EXERCISE BRIEF: Pull every line containing "rings" from the entries.

Stored data:
——
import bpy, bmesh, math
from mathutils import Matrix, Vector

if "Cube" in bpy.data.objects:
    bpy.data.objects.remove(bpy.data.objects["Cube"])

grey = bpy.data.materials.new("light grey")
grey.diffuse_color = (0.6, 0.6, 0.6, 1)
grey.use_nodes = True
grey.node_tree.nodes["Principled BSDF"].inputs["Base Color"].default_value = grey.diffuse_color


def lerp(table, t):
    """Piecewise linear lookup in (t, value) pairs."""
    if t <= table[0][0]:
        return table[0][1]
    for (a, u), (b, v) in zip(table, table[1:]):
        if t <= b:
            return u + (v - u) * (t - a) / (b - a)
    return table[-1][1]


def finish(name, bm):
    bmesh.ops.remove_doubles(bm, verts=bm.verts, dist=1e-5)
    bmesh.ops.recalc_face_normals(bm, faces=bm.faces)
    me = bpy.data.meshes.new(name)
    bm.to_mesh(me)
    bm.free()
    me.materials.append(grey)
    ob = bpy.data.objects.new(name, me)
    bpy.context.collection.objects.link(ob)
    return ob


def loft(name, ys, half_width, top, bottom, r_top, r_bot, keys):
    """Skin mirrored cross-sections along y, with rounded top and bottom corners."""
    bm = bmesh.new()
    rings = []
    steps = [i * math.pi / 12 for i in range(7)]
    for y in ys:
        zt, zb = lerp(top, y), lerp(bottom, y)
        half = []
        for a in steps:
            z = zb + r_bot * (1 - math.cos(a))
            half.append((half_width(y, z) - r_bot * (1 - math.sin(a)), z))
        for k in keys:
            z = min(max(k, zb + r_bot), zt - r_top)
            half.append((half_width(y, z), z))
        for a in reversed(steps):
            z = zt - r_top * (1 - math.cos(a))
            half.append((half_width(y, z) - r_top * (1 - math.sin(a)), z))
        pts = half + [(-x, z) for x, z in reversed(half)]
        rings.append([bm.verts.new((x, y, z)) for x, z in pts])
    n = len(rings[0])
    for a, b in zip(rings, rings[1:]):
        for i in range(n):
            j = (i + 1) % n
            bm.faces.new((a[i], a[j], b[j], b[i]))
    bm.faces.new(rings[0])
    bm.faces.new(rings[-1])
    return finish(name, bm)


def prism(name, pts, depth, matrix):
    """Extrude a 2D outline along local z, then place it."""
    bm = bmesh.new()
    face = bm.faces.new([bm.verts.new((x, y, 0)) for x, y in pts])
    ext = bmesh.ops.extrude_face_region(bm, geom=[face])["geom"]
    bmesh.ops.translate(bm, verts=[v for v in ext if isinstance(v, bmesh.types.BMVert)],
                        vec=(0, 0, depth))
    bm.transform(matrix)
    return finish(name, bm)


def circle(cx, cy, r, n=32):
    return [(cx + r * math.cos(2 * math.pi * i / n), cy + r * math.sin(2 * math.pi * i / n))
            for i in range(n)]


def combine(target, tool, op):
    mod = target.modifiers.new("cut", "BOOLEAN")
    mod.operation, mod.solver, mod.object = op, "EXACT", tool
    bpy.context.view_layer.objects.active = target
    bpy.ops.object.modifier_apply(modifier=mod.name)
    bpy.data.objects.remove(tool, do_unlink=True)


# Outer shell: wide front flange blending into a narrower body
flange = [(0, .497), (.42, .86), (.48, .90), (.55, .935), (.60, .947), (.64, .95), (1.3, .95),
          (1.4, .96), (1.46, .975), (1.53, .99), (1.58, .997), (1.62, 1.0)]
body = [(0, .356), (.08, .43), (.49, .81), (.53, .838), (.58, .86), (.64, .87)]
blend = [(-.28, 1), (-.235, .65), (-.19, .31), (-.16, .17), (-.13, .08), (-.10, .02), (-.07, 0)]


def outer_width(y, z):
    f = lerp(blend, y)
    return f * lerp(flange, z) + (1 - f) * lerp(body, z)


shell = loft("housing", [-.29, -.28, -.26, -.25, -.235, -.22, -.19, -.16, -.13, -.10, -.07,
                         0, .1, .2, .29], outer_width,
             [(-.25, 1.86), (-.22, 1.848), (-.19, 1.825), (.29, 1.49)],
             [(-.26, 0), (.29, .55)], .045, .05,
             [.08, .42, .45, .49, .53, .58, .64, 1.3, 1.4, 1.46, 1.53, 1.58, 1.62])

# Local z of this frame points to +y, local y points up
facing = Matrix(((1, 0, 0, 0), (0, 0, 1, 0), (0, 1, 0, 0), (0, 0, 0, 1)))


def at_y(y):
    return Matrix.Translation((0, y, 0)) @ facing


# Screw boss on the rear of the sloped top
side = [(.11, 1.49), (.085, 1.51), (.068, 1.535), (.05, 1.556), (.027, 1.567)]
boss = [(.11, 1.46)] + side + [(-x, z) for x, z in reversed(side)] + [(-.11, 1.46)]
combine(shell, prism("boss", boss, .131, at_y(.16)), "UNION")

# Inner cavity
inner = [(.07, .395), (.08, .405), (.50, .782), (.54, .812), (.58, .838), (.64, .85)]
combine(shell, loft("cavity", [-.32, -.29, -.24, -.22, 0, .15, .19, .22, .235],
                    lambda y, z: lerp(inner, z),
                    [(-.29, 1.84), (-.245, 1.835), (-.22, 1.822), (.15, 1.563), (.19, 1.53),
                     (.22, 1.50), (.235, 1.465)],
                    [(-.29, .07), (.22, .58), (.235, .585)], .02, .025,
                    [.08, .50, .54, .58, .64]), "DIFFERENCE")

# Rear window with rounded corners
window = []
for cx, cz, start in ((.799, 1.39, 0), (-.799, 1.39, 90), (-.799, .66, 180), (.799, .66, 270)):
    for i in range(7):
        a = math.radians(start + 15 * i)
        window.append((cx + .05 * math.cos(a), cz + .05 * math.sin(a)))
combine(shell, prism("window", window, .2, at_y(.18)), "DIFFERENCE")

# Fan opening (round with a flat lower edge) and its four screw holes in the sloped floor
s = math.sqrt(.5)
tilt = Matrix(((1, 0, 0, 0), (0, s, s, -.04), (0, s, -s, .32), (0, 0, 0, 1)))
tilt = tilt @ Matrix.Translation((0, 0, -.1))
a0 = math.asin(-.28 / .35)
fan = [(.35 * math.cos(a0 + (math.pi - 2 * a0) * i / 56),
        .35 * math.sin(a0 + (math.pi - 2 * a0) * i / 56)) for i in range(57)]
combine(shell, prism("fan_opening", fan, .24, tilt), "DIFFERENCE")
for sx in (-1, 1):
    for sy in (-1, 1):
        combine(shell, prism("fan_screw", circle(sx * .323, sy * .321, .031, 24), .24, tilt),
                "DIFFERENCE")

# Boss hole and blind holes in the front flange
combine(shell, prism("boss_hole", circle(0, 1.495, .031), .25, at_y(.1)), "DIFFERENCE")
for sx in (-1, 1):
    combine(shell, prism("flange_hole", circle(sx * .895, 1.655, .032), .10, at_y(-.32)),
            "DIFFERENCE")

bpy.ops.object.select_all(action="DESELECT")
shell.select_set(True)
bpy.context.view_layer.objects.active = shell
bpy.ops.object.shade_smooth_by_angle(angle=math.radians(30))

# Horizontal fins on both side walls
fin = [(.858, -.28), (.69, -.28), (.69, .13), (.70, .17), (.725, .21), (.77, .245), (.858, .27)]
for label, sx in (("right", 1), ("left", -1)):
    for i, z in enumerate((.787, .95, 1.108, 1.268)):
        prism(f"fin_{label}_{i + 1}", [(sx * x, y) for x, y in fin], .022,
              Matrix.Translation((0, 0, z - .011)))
——
EXERCISE RESULT:
    rings = []
        rings.append([bm.verts.new((x, y, z)) for x, z in pts])
    n = len(rings[0])
    for a, b in zip(rings, rings[1:]):
    bm.faces.new(rings[0])
    bm.faces.new(rings[-1])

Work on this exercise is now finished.